- depleted of enzymes and minerals,
- filled with pesticides and toxins,
- and generally lacking the core necessities to offer pure value.
To compensate, food manufacturers tout products with hollow claims of being “fortified,” “natural,” or “enriched.” Don't be fooled! It's all marketing. I don’t care what the package claims, sadly, there is no such thing as a "natural Pringle." As my friend Amanda pointed out, with well over half of all corn now being genetically modified and specifically bred with known neurotoxins and compounds to eliminate pests, even the simplest of ingredients on a package could mean nothing. We need to look further to see where those ingredients came from originally.
These marketing techniques are confusing. Cereal, crackers, and other packaged products may sound healthy because the note on the box says “fortified with essential nutrients" or "enriched with Vitamin D." But what does that truly mean?

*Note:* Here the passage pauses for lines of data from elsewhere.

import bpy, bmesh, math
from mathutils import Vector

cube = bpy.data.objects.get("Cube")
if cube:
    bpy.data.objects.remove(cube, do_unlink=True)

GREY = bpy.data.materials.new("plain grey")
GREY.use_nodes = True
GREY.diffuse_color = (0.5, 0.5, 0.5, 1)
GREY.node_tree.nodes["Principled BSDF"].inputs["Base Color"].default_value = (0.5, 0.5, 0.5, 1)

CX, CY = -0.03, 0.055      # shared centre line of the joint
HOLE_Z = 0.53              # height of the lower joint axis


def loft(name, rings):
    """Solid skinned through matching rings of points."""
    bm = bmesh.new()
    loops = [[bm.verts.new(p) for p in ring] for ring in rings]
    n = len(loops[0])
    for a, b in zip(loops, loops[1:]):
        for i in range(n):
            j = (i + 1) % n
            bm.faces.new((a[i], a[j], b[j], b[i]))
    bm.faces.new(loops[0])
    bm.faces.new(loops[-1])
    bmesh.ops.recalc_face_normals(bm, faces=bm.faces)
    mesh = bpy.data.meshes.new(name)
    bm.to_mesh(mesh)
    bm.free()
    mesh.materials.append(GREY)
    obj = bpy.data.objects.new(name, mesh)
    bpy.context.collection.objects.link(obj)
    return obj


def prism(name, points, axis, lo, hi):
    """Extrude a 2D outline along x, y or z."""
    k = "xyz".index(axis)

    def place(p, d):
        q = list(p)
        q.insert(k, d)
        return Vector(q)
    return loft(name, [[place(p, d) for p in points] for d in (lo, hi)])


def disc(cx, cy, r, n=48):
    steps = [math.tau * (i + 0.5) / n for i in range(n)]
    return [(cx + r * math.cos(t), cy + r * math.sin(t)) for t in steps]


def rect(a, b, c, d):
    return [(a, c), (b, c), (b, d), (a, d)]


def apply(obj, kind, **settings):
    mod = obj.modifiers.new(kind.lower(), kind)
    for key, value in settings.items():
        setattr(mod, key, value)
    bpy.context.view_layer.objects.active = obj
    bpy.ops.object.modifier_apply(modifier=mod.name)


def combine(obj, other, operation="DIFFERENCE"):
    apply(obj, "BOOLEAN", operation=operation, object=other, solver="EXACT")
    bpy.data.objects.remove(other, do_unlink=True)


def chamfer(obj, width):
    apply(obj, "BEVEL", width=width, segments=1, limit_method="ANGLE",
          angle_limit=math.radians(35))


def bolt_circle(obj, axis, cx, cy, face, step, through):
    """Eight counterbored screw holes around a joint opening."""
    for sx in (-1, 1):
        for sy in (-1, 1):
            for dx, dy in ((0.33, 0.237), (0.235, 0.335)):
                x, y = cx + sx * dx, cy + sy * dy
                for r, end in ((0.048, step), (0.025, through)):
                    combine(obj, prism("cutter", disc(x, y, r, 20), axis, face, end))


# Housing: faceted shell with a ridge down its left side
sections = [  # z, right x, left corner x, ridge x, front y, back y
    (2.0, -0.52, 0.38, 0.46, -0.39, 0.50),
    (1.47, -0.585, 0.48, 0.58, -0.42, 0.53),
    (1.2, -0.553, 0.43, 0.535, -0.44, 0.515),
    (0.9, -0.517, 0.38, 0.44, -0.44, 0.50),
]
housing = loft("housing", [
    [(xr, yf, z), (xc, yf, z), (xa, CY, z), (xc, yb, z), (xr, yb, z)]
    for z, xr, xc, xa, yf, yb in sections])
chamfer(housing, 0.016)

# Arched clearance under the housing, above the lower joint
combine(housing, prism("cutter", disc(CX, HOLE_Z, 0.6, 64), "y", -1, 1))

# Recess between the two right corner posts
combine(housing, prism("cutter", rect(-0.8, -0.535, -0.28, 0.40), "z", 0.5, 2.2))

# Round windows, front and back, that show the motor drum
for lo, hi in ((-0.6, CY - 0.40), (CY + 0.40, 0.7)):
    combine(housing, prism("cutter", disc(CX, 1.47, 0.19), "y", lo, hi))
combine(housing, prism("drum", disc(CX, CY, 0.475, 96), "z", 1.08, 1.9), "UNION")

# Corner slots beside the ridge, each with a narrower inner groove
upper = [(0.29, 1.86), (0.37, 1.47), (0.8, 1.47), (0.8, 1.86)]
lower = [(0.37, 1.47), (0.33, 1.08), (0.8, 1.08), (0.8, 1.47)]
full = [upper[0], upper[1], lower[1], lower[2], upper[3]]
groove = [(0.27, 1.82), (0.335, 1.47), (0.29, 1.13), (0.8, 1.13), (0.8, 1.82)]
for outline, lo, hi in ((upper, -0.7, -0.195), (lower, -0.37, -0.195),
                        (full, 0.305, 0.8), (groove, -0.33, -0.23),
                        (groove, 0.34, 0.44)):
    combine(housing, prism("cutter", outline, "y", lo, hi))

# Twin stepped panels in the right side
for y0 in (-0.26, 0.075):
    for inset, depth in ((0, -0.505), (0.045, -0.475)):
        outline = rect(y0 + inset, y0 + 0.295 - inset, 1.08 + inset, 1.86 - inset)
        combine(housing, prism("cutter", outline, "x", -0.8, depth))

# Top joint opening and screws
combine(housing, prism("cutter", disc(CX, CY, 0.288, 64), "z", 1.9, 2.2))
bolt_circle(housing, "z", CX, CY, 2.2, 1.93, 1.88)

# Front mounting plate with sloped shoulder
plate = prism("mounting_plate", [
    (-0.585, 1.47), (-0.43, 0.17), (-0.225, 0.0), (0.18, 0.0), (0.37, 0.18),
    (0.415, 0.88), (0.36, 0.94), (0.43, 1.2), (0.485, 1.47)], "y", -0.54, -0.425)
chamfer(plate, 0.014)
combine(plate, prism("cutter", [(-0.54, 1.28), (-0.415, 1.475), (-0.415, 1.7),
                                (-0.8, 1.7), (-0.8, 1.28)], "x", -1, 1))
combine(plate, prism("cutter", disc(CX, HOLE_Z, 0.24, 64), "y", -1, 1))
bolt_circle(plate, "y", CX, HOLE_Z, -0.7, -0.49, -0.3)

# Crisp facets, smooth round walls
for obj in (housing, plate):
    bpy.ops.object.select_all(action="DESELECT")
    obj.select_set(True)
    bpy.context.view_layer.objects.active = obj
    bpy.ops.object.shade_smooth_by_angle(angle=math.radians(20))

Unfortunately, it means before that product was placed into its packaging, it received a spray dusting of synthetic nutrients and likely synthetic preservatives to enable it to sit on your pantry shelves for up to a year or more! And…I hate to break it to you, but even “natural,” “nature made,” or “naturally” are also marketing terms that don’t carry weight when we are looking at nutritional value. Even arsenic, lead, and petroleum are natural and organic. We wouldn't eat those, right? Oh, but we do! They've been found in major everyday food staples on shelves the world over. Gah!!
So we see that our modern diet is sadly lacking vitamins and minerals our bodies need to function properly; thus, even the most conscientious eater needs to supplement. But alas! We can't even pick up a bottle of vitamins from a store shelf and trust that they will pick up the slack for our poor quality foods! Why not? Well, even many vitamins and supplements are replete with synthetic ingredients!
It's up to us to invest some time and energy into the research needed for this. Our health is too valuable to substitute one poor choice with another. In the next blog post, we will cover some things to look out for when it comes to synthetics in vitamins.
Meanwhile, if you appreciate the information in this post, I encourage you to check out my private group Fit for Life, where I've been sharing educational units to help folks take charge of their physical, emotional, mental, and spiritual health. This post comes from a "Dr. Mom" series I'm sharing with more fabulous information from Amanda Uribe. We're covering a lot of ground, from elderberry to colloidal silver to vitamins and more! And if you find yourself concerned about COVID-19, check out my free guide, 3 Ways to Avoid Pandemic Panic!